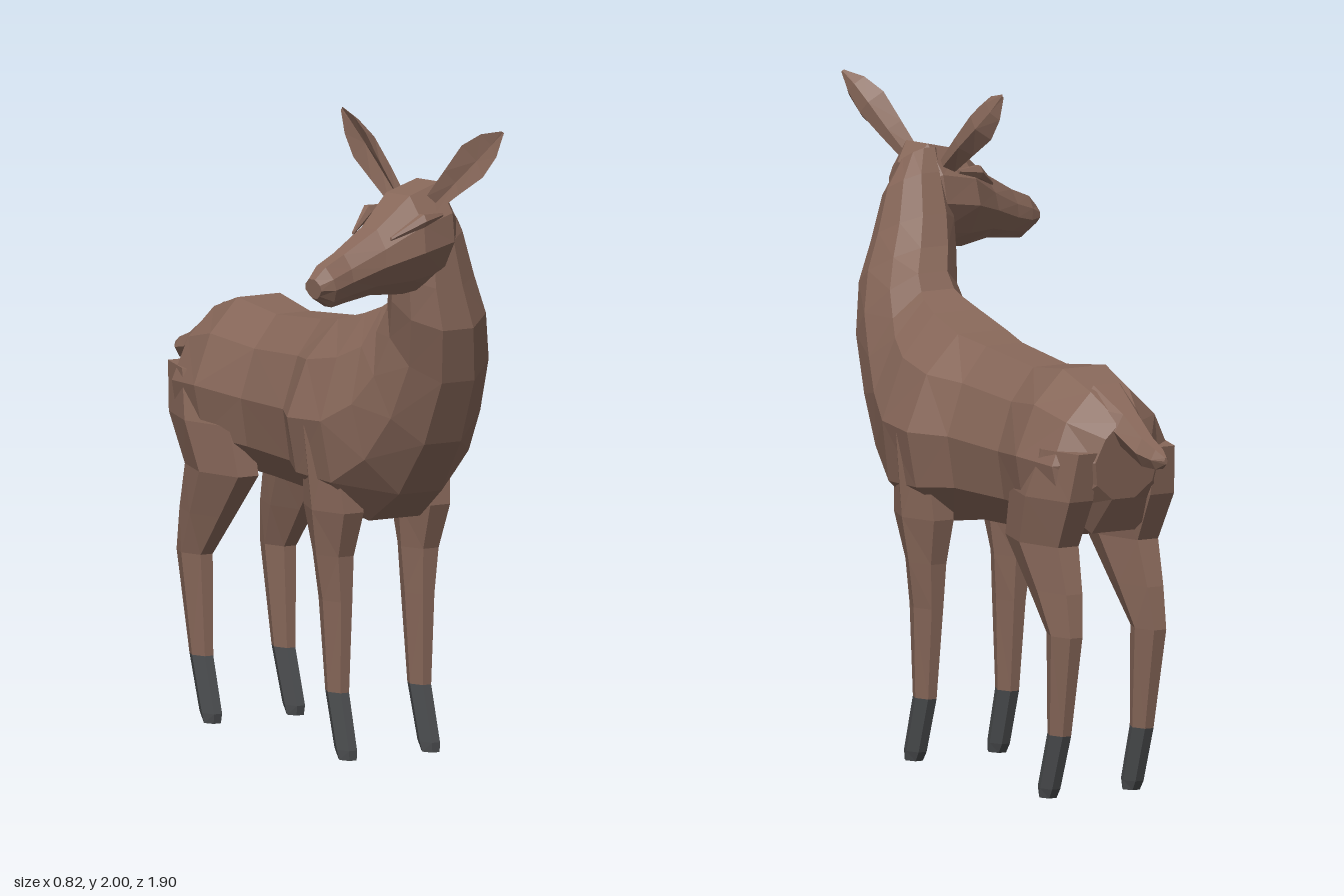
import * as THREE from 'three';

const coat = new THREE.MeshStandardMaterial({ color: 0x876759 });
coat.name = 'brown coat';
const horn = new THREE.MeshStandardMaterial({ color: 0x4a4c4e });
horn.name = 'grey hoof';

const MID = 0.14; // x of the body's plane of symmetry
const V = (x, y, z) => new THREE.Vector3(x, y, z);

// Skin a row of closed rings, cap both ends, and keep facets hard.
function loft(name, rings, material) {
  const tris = [];
  const n = rings[0].length;
  for (let i = 0; i < rings.length - 1; i++) {
    for (let j = 0; j < n; j++) {
      const k = (j + 1) % n;
      const a = rings[i][j], b = rings[i][k], c = rings[i + 1][k], d = rings[i + 1][j];
      // Shorter diagonal gives the cleaner fold
      if (a.distanceTo(c) < b.distanceTo(d)) tris.push([a, b, c], [a, c, d]);
      else tris.push([a, b, d], [b, c, d]);
    }
  }
  const cap = (ring, flip) => {
    const m = V(0, 0, 0);
    ring.forEach(p => m.addScaledVector(p, 1 / n));
    ring.forEach((p, j) => {
      const q = ring[(j + 1) % n];
      tris.push(flip ? [m, q, p] : [m, p, q]);
    });
  };
  cap(rings[0], true);
  cap(rings[rings.length - 1], false);
  // Turn the skin outward if its volume comes out negative
  const origin = rings[0][0];
  let volume = 0;
  for (const t of tris) {
    const [a, b, c] = t.map(p => p.clone().sub(origin));
    volume += a.dot(b.cross(c));
  }
  if (volume < 0) tris.forEach(t => t.reverse());
  const geometry = new THREE.BufferGeometry().setFromPoints(tris.flat());
  geometry.computeVertexNormals();
  const mesh = new THREE.Mesh(geometry, material);
  mesh.name = name;
  return mesh;
}

// Ring hung between a top and a bottom point; profile rows are [drop, width share].
function ring(top, bottom, side, halfWidth, profile) {
  const at = (u, s) => top.clone().lerp(bottom, u).addScaledVector(side, s * halfWidth);
  return [
    ...profile.map(([u, f]) => at(u, f)),
    ...[...profile].reverse().map(([u, f]) => at(u, -f)),
  ];
}

const TRUNK = [[0, 0.32], [0.2, 0.74], [0.5, 1], [0.8, 0.88], [1, 0.36]];
const SKULL = [[0, 0.38], [0.28, 0.9], [0.55, 1], [0.85, 0.62], [1, 0.3]];
const ROUND = [[0, 0.45], [0.5, 1], [1, 0.45]];

// Horizontal leg ring: height, front z, back z, inner x, outer x (from the midline)
function legRings(rows, s) {
  return rows.map(([y, front, back, inner, outer]) => {
    const x = MID + s * (inner + outer) / 2;
    return ring(V(x, y, front), V(x, y, back), V(s, 0, 0), (outer - inner) / 2, ROUND);
  });
}

// Leaf-shaped ear with a hollow side turned towards "facing"
function ear(name, base, tip, facing) {
  const axis = tip.clone().sub(base);
  const side = axis.clone().cross(facing).normalize();
  const out = side.clone().cross(axis).normalize();
  const rows = [[0, 0.03, 0.025], [0.3, 0.045, 0.03], [0.6, 0.062, 0.03], [0.82, 0.045, 0.018], [1, 0.006, 0.004]];
  return loft(name, rows.map(([t, w, d]) => {
    const c = base.clone().addScaledVector(axis, t);
    const p = (s, o) => c.clone().addScaledVector(side, s).addScaledVector(out, o);
    return [p(w, d * 0.5), p(w * 0.4, -d), p(-w * 0.4, -d), p(-w, d * 0.5), p(0, -d * 0.2)];
  }), coat);
}

export function createModel() {
  const model = new THREE.Group();
  model.name = 'deer';

  // Trunk and neck: top z, top y, bottom z, bottom y, half width, centre x
  const trunk = [
    [-0.74, 1.17, -0.70, 0.93, 0.11, MID],
    [-0.62, 1.25, -0.64, 0.82, 0.21, MID],
    [-0.47, 1.30, -0.45, 0.79, 0.235, MID],
    [-0.27, 1.275, -0.27, 0.78, 0.185, MID],
    [0, 1.30, 0, 0.77, 0.2, MID],
    [0.13, 1.32, 0.13, 0.75, 0.265, MID],
    [0.28, 1.36, 0.32, 0.73, 0.25, MID],
    [0.36, 1.39, 0.47, 0.83, 0.21, MID],
    [0.39, 1.41, 0.60, 1.00, 0.18, MID],
    [0.42, 1.46, 0.69, 1.20, 0.16, MID],
    [0.46, 1.53, 0.74, 1.37, 0.15, 0.11],
    [0.50, 1.62, 0.73, 1.50, 0.13, 0.085],
    [0.55, 1.74, 0.72, 1.64, 0.10, 0.07],
    [0.59, 1.81, 0.70, 1.74, 0.06, 0.05],
  ];
  model.add(loft('bodyAndNeck', trunk.map(([tz, ty, bz, by, w, x]) =>
    ring(V(x, ty, tz), V(x, by, bz), V(1, 0, 0), w, TRUNK)), coat));

  // Head turned to its right: top x, top y, bottom x, bottom y, z, half width
  const across = V(0.25, 0, 0.97);
  const head = [
    [0.11, 1.76, 0.09, 1.58, 0.635, 0.08],
    [0.06, 1.82, 0.05, 1.50, 0.645, 0.12],
    [-0.06, 1.79, -0.08, 1.49, 0.67, 0.13],
    [-0.18, 1.70, -0.20, 1.50, 0.70, 0.085],
    [-0.30, 1.635, -0.29, 1.487, 0.72, 0.057],
    [-0.375, 1.605, -0.35, 1.48, 0.74, 0.05],
    [-0.41, 1.57, -0.40, 1.51, 0.745, 0.034],
  ];
  model.add(loft('head', head.map(([tx, ty, bx, by, z, w]) =>
    ring(V(tx, ty, z), V(bx, by, z), across, w, SKULL)), coat));

  // Brow ridges over the eyes
  for (const s of [-1, 1]) {
    const rows = [[0.00, 1.735, 0.118, 0.006], [-0.08, 1.725, 0.117, 0.02], [-0.17, 1.675, 0.08, 0.005]];
    model.add(loft(s > 0 ? 'leftBrow' : 'rightBrow', rows.map(([x, y, off, r]) => {
      const c = V(x, y, 0.685 - 0.2 * (x + 0.1)).addScaledVector(across, s * off);
      return ring(c.clone().setY(y + r), c.clone().setY(y - r), across, r, ROUND);
    }), coat));
  }

  model.add(ear('leftEar', V(0.03, 1.76, 0.73), V(0.14, 2.0, 0.95), V(-0.85, 0.2, 0.45)));
  model.add(ear('rightEar', V(0.0, 1.76, 0.56), V(-0.04, 2.0, 0.31), V(-0.9, 0.1, -0.2)));

  // Tail: z, top y, bottom y, half width
  const tail = [
    [-0.60, 1.265, 1.15, 0.1], [-0.74, 1.195, 1.09, 0.055], [-0.84, 1.135, 1.05, 0.042],
    [-0.91, 1.11, 1.05, 0.03], [-0.95, 1.09, 1.07, 0.006],
  ];
  model.add(loft('tail', tail.map(([z, t, b, w]) =>
    ring(V(MID, t, z), V(MID, b, z), V(1, 0, 0), w, ROUND)), coat));

  // Legs and hooves, mirrored about the midline
  const frontLeg = [
    [1.02, 0.30, 0.12, 0.08, 0.255], [0.76, 0.335, 0.10, 0.075, 0.23], [0.62, 0.285, 0.135, 0.09, 0.21],
    [0.48, 0.28, 0.15, 0.10, 0.19], [0.2, 0.27, 0.18, 0.112, 0.178],
  ];
  const frontHoof = [[0.2, 0.27, 0.18, 0.112, 0.178], [0.03, 0.32, 0.235, 0.115, 0.178], [0, 0.32, 0.255, 0.118, 0.175]];
  const hindLeg = [
    [1.08, -0.42, -0.72, 0.06, 0.21], [0.93, -0.34, -0.69, 0.05, 0.235], [0.78, -0.30, -0.61, 0.06, 0.22],
    [0.64, -0.42, -0.65, 0.08, 0.205], [0.51, -0.53, -0.67, 0.10, 0.195], [0.2, -0.52, -0.61, 0.112, 0.178],
  ];
  const hindHoof = [[0.2, -0.52, -0.61, 0.112, 0.178], [0.03, -0.465, -0.55, 0.115, 0.178], [0, -0.47, -0.53, 0.118, 0.175]];
  for (const s of [-1, 1]) {
    const hand = s > 0 ? 'left' : 'right';
    model.add(loft(hand + 'FrontLeg', legRings(frontLeg, s), coat));
    model.add(loft(hand + 'FrontHoof', legRings(frontHoof, s), horn));
    model.add(loft(hand + 'HindLeg', legRings(hindLeg, s), coat));
    model.add(loft(hand + 'HindHoof', legRings(hindHoof, s), horn));
  }
  return model;
}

» Your instructions: Your answer should be every line from the material above in which the word "clone" appears.

» Response below:
    const [a, b, c] = t.map(p => p.clone().sub(origin));
  const at = (u, s) => top.clone().lerp(bottom, u).addScaledVector(side, s * halfWidth);
  const axis = tip.clone().sub(base);
  const side = axis.clone().cross(facing).normalize();
  const out = side.clone().cross(axis).normalize();
    const c = base.clone().addScaledVector(axis, t);
    const p = (s, o) => c.clone().addScaledVector(side, s).addScaledVector(out, o);
      return ring(c.clone().setY(y + r), c.clone().setY(y - r), across, r, ROUND);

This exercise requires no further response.